Shaking her head, Xena stoked the fire before sitting on her bedroll. What could she do? Warn Gabrielle against exploring? To ignore possibilities jaded eyes might disdain? Stop finding delight in simply having the chance? Discourage her determination not to let anything disturb her peace of mind, her naïve faith in a "monster" whose rocky past littered the known world from one end to the other?

"Nothing wrong with your taste in boxes."

"Mmm," Gabrielle murmured drowsily. She rolled her head toward Xena. "What’s that?"

Xena lay back and gazed at the night sky. "Your taste in boxes. Lots more ‘junk’ around without folks to see the good in it."

Gabrielle scrubbed her eyes, sensing the need to focus. "Boxes?"

"That’s what I said. Boxes."

"Just checking." Gabrielle smiled fondly at her companion’s profile. "Since we’re on the subject, I have second thoughts about that. Think I’ll stick with the one I had. The … old … one."

Xena faced Gabrielle, brow raised. "The one I found, right?"

"Hmmm." Gabrielle rubbed her nose. "Technically, I suppose. Not sure we see it the same way yet."

Xena snorted. "True." She gazed at the sky again, recalling King Gregor’s initial reaction to the Warrior Princess. How much easier it had been to let his disgust for "a cold blooded killer" wash over her when she could envision saving a child in the process. Didn’t change her past deeds, but they felt more bearable. Lighter. Her perspective more open to life beyond self-imposed restrictions. "Someday perhaps."

Gabrielle smiled. "You’ll get there. A wise woman told me hope is inside every one of us. I guess some let it out in big poofs that hang around them all the time. Others eek it out so it’s hard to tell at first."

"Gotta be careful of ‘wise’ women. Sometimes they know about as much as a newborn."

"Which is good, right? Isn’t that what you said?" Gabrielle blinked innocently. "The person I had in mind was confronted with a prophecy about an orphan who’d one day take Gregor’s throne. It could’ve meant death – either killing a future rebel now, or a war for power later. Instead, she saw a man grieving the loss of his son, a king without an heir. A child needing a father. A woman lugging around a ‘cursed’ box, no home or family. Bringing them together – fulfilling the prophecy that way – took wisdom and heart. Wouldn’t you agree?"

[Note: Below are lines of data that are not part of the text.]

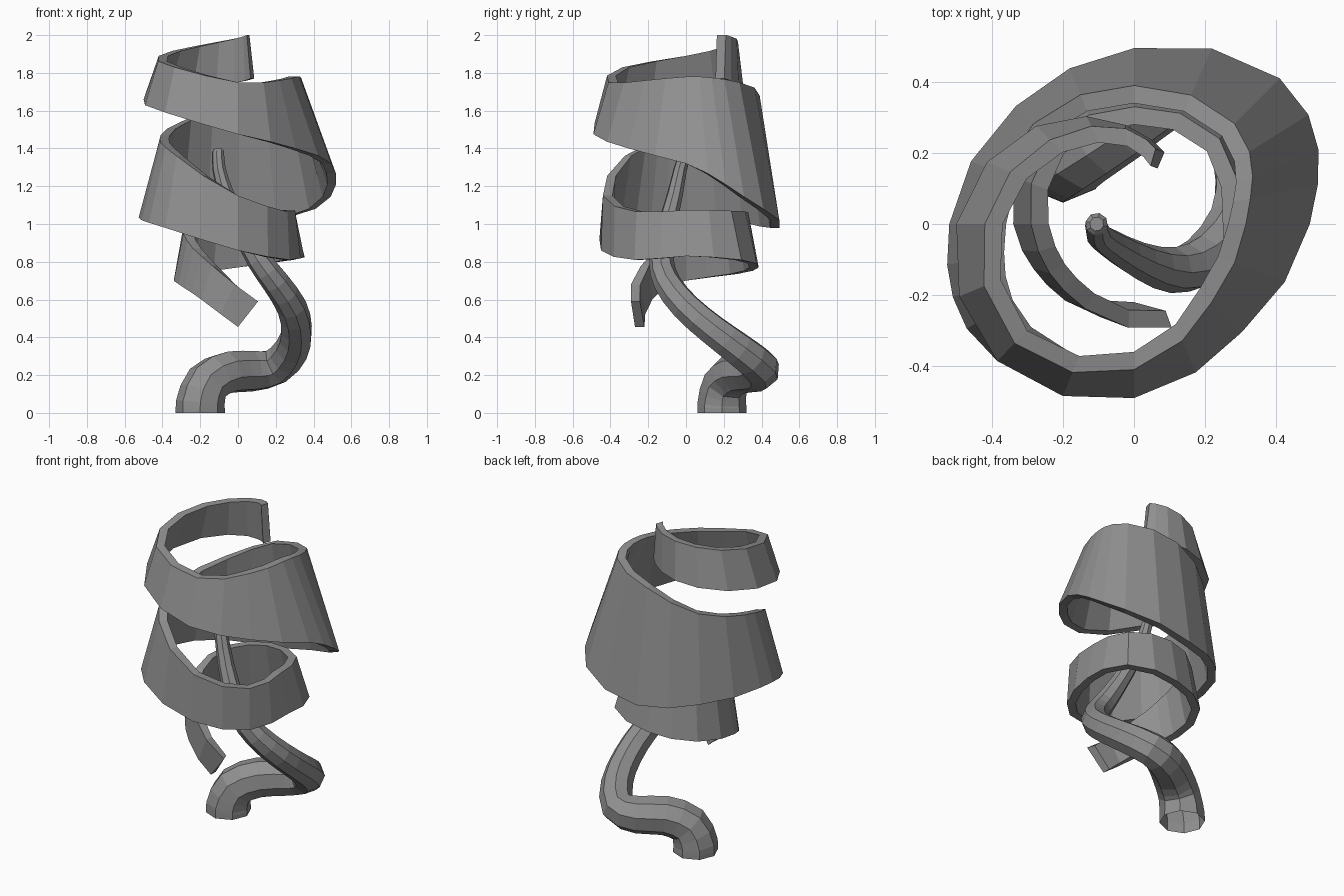
import bpy, bmesh
from math import radians, cos, sin
from mathutils import Vector

if "Cube" in bpy.data.objects:
    bpy.data.objects.remove(bpy.data.objects["Cube"])

grey = bpy.data.materials.new("dark_grey")
grey.diffuse_color = (0.28, 0.28, 0.28, 1)
grey.use_nodes = True
grey.node_tree.nodes["Principled BSDF"].inputs["Base Color"].default_value = grey.diffuse_color


def smooth_rows(rows, steps):
    """Catmull-Rom interpolation through rows of numbers."""
    pts = [Vector(r) for r in rows]
    out = []
    for i in range(len(pts) - 1):
        p0, p1, p2 = pts[max(i - 1, 0)], pts[i], pts[i + 1]
        p3 = pts[min(i + 2, len(pts) - 1)]
        for s in range(steps):
            t = s / steps
            out.append(0.5 * (2 * p1 + (p2 - p0) * t
                              + (2 * p0 - 5 * p1 + 4 * p2 - p3) * t * t
                              + (3 * p1 - p0 - 3 * p2 + p3) * t ** 3))
    return out + [pts[-1]]


# Twisting stem: x, y, z, radius; eight-sided and tapering
stem_path = [
    (-0.20, 0.19, 0.00, 0.13), (-0.20, 0.19, 0.05, 0.129),
    (-0.16, 0.21, 0.16, 0.12), (-0.05, 0.28, 0.215, 0.115),
    (0.08, 0.37, 0.22, 0.11), (0.20, 0.39, 0.245, 0.10),
    (0.285, 0.28, 0.335, 0.092), (0.31, 0.14, 0.44, 0.085),
    (0.285, 0.0, 0.56, 0.08), (0.20, -0.10, 0.69, 0.073),
    (0.11, -0.13, 0.81, 0.065), (0.02, -0.105, 0.97, 0.053),
    (-0.06, -0.06, 1.15, 0.043), (-0.10, -0.03, 1.29, 0.036),
    (-0.105, 0.0, 1.385, 0.032)]
stem_points = [tuple(p) for p in smooth_rows(stem_path, 2)]
stem_points[1] = (-0.20, 0.19, 0.025, 0.13)
stem_points.append((-0.105, 0.0, 1.40, 0.02))
curve = bpy.data.curves.new("stem", 'CURVE')
curve.dimensions = '3D'
curve.bevel_depth = 1.0
curve.bevel_resolution = 2
curve.use_fill_caps = True
spline = curve.splines.new('POLY')
spline.points.add(len(stem_points) - 1)
for p, (x, y, z, r) in zip(spline.points, stem_points):
    p.co = (x, y, z, 1)
    p.radius = r
spline.use_smooth = False
stem = bpy.data.objects.new("stem", curve)
bpy.context.collection.objects.link(stem)
bpy.context.view_layer.objects.active = stem
stem.select_set(True)
bpy.ops.object.convert(target='MESH')
stem = bpy.context.view_layer.objects.active
stem.data.materials.clear()
stem.data.materials.append(grey)

# The foot of the stem is open underneath
bm = bmesh.new()
bm.from_mesh(stem.data)
foot = [f for f in bm.faces if all(v.co.z < 0.01 for v in f.verts)]
bmesh.ops.delete(bm, geom=foot, context='FACES_ONLY')
bm.to_mesh(stem.data)
bm.free()

# Spiral shade: angle, top radius, top z, bottom radius, bottom z, lean of the edge
stations = [
    (-70, .31, .59, .27, .455, -20), (-120, .275, .78, .29, .60, -12),
    (-150, .275, .87, .31, .66, -6), (-180, .29, .95, .34, .70, 0),
    (-225, .33, 1.02, .38, .735, 0), (-270, .33, 1.06, .385, .77, 0),
    (-315, .34, 1.07, .415, .81, 0), (-360, .30, 1.075, .35, .83, 0),
    (-405, .37, 1.065, .385, .81, 0), (-450, .44, 1.15, .45, .86, 0),
    (-495, .46, 1.36, .545, .98, 0), (-518, .44, 1.43, .55, 1.02, 0),
    (-540, .41, 1.47, .52, 1.04, 0),
    (-585, .40, 1.55, .47, 1.01, 0), (-630, .39, 1.68, .495, .98, 0),
    (-675, .40, 1.75, .58, 1.08, 0), (-698, .36, 1.775, .56, 1.21, 0),
    (-720, .315, 1.78, .495, 1.32, 0),
    (-765, .31, 1.76, .43, 1.40, 0), (-810, .41, 1.75, .49, 1.475, 0),
    (-855, .475, 1.83, .545, 1.59, 0), (-900, .42, 1.89, .50, 1.66, 0),
    (-945, .335, 1.94, .39, 1.71, 0), (-985, .27, 1.98, .28, 1.745, 0),
    (-1006, .22, 2.0, .22, 1.77, -7)]
THICK = 0.05
bm = bmesh.new()
rings = []
for a, rt, zt, rb, zb, lean in smooth_rows(stations, 2):
    ring = []
    for ang, r, z in ((a, rt, zt), (a + lean, rb, zb),
                      (a + lean, rb - THICK, zb), (a, rt - THICK, zt)):
        ang = radians(ang)
        ring.append(bm.verts.new((r * cos(ang), r * sin(ang), z)))
    rings.append(ring)
for r0, r1 in zip(rings, rings[1:]):
    for k in range(4):
        j = (k + 1) % 4
        bm.faces.new((r0[k], r0[j], r1[j], r1[k]))
bm.faces.new(rings[0])
bm.faces.new(rings[-1][::-1])
bmesh.ops.recalc_face_normals(bm, faces=bm.faces)
mesh = bpy.data.meshes.new("spiral_shade")
bm.to_mesh(mesh)
bm.free()
mesh.materials.append(grey)
bpy.context.collection.objects.link(bpy.data.objects.new("spiral_shade", mesh))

Xena growled under her breath. Gabrielle’s chats were like the chakram – loops leaving you so dizzy you didn’t realize you were the target until too late to duck. "I’m having second thoughts about you and boxes. Could be dangerous feeding your obsession."

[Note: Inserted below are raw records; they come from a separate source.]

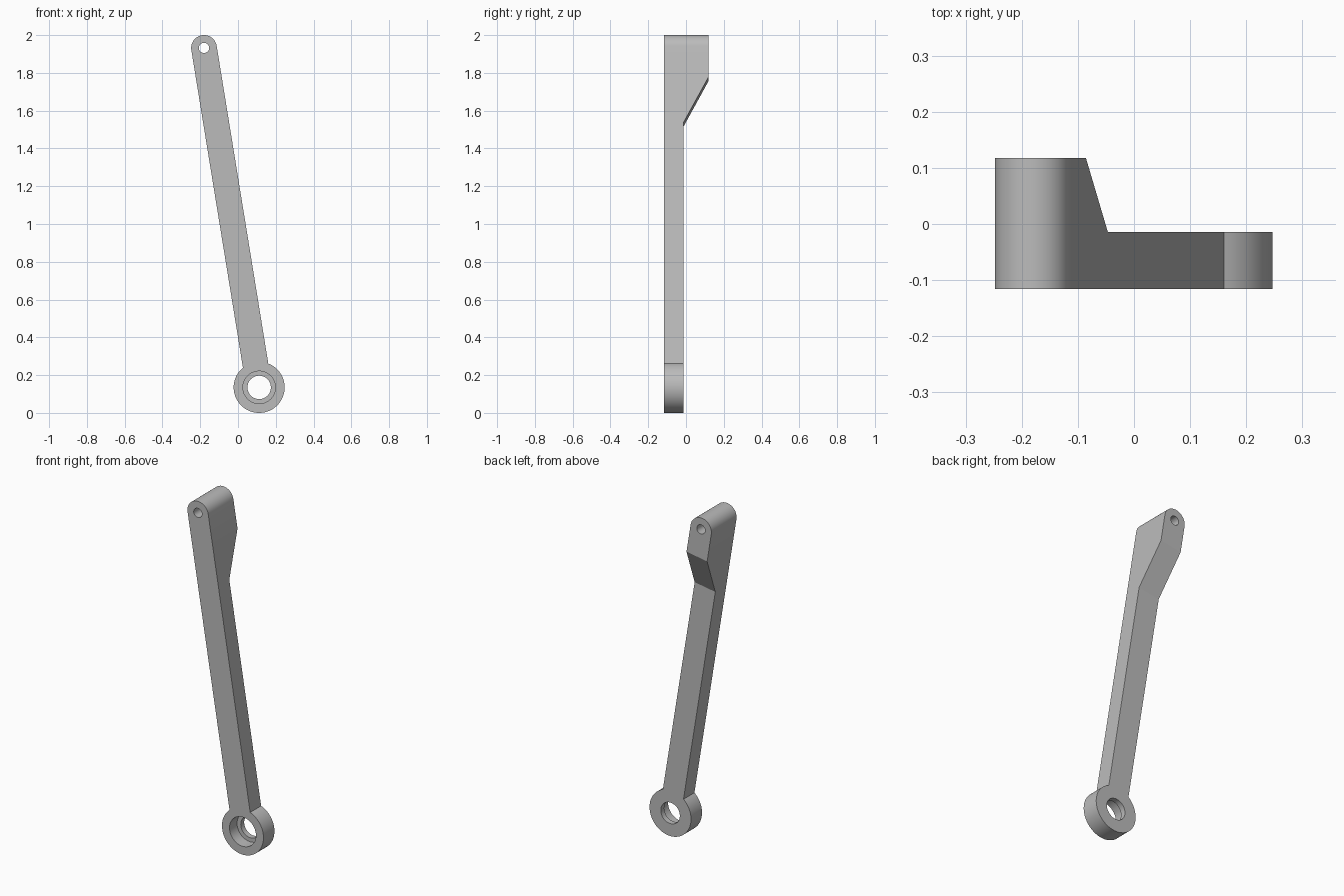
import bpy, bmesh, math
from mathutils import Vector

if "Cube" in bpy.data.objects:
    bpy.data.objects.remove(bpy.data.objects["Cube"])

# Arm axis: pivot at the top, bearing eye at the bottom
TOP = Vector((-0.18, 0, 1.932))
EYE = Vector((0.112, 0, 0.135))
LENGTH = (EYE - TOP).length
ALONG = (EYE - TOP).normalized()
ACROSS = Vector((-ALONG.z, 0, ALONG.x))
W, R = 0.068, 0.135                         # half width of arm, eye radius
FRONT, SHANK_BACK, HEAD_BACK = -0.116, -0.014, 0.118
T1, T2 = 0.169, 0.4125                      # slope start and end along the arm

grey = bpy.data.materials.new("grey metal")
grey.diffuse_color = (0.5, 0.5, 0.5, 1)
grey.use_nodes = True
grey.node_tree.nodes["Principled BSDF"].inputs["Base Color"].default_value = grey.diffuse_color


def arc(centre, radius, a0, a1, n):
    """Points (across, along) on an arc, angle 0 = across."""
    return [(radius * math.cos(a0 + (a1 - a0) * i / n),
             centre + radius * math.sin(a0 + (a1 - a0) * i / n)) for i in range(n + 1)]


def place(p, y):
    v = TOP + ACROSS * p[0] + ALONG * p[1]
    return (v.x, y, v.z)


def back(p):
    f = min(1, max(0, (p[1] - T1) / (T2 - T1)))
    return HEAD_BACK + (SHANK_BACK - HEAD_BACK) * f


# Arm outline: round head, straight sides, round eye
head = arc(0, W, 0, -math.pi, 32)
neck = math.acos(W / R)
eye = arc(LENGTH, R, math.pi + neck, -neck, 72)
outline = head + [(-W, T1), (-W, T2)] + eye + [(W, T2), (W, T1)]
n, h = len(outline), len(head)

bm = bmesh.new()
fv = [bm.verts.new(place(p, FRONT)) for p in outline]
bv = [bm.verts.new(place(p, back(p))) for p in outline]
bm.faces.new(fv)
bm.faces.new(bv[:h + 1] + [bv[-1]])                     # thick head
bm.faces.new([bv[h], bv[h + 1], bv[-2], bv[-1]])        # slope
bm.faces.new(bv[h + 1:-1])                              # shank and eye
for i in range(n):
    j = (i + 1) % n
    bm.faces.new((fv[i], fv[j], bv[j], bv[i]))
bmesh.ops.recalc_face_normals(bm, faces=bm.faces)
mesh = bpy.data.meshes.new("lever_arm")
bm.to_mesh(mesh)
bm.free()
arm = bpy.data.objects.new("lever_arm", mesh)
bpy.context.collection.objects.link(arm)
mesh.materials.append(grey)


def drill(name, centre, radius, y0, y1):
    bpy.ops.mesh.primitive_cylinder_add(vertices=64, radius=radius, depth=y1 - y0,
                                        location=(centre.x, (y0 + y1) / 2, centre.z),
                                        rotation=(math.pi / 2, 0, 0))
    cutter = bpy.context.object
    cutter.name = name
    cutter.data.materials.append(grey)
    mod = arm.modifiers.new(name, 'BOOLEAN')
    mod.operation, mod.solver, mod.object = 'DIFFERENCE', 'EXACT', cutter
    bpy.context.view_layer.objects.active = arm
    bpy.ops.object.modifier_apply(modifier=name)
    bpy.data.objects.remove(cutter)


# Pin hole, bearing bore and its wider front recess
drill("pin_hole", TOP, 0.027, -0.3, 0.3)
drill("bore", EYE, 0.062, -0.3, 0.3)
drill("recess", EYE, 0.086, -0.3, FRONT + 0.07)

bpy.ops.object.select_all(action='DESELECT')
arm.select_set(True)
bpy.context.view_layer.objects.active = arm
bpy.ops.object.shade_smooth_by_angle(angle=math.radians(25))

"Heh. You already gave me a better gift."

"That soggy boot? Sorry, left it behind."

"Nooo. A baby named in my honor."

"Ah." Xena sucked in her cheeks. "In that case, I could take that box off your hands."

"Oh?" Gabrielle raised a suspicious brow. "You gonna smash it?"

"Nooo." Xena focused on a particularly bright star. "As your present to me."

Gabrielle gaped at the warrior. She truly was like her chakram sometimes – circling away one moment, coming at you from a completely different direction the next. "Seriously? What could you – ."

"A reminder I can only lose what’s not worth having anyway." Xena turned to smile at Gabrielle. "Be grateful for hope I may be stuck with no matter what."

Gabrielle returned the smile. She cleared her throat. "A rock, a box and a baby. Who would’ve imagined shopping could be so easy?"

Xena chuckled. "For some of us anyway." She closed her eyes. "Happy belated Solstice."

"Happy belated Solstice to you too, Xena." Gabrielle grabbed the box, wrapping it in the blanket with her.

The two snuggled into their bedrolls, grateful they’d celebrated this special occasion late rather than not at all. Comforted, as on the day they met, that what began badly could end up pretty good. Settling in to the wonder that maybe they needn’t search again for better gifts. Not since fortune had tossed them together, into discovering each other to change their lives forever.


Return to The Bard's Corner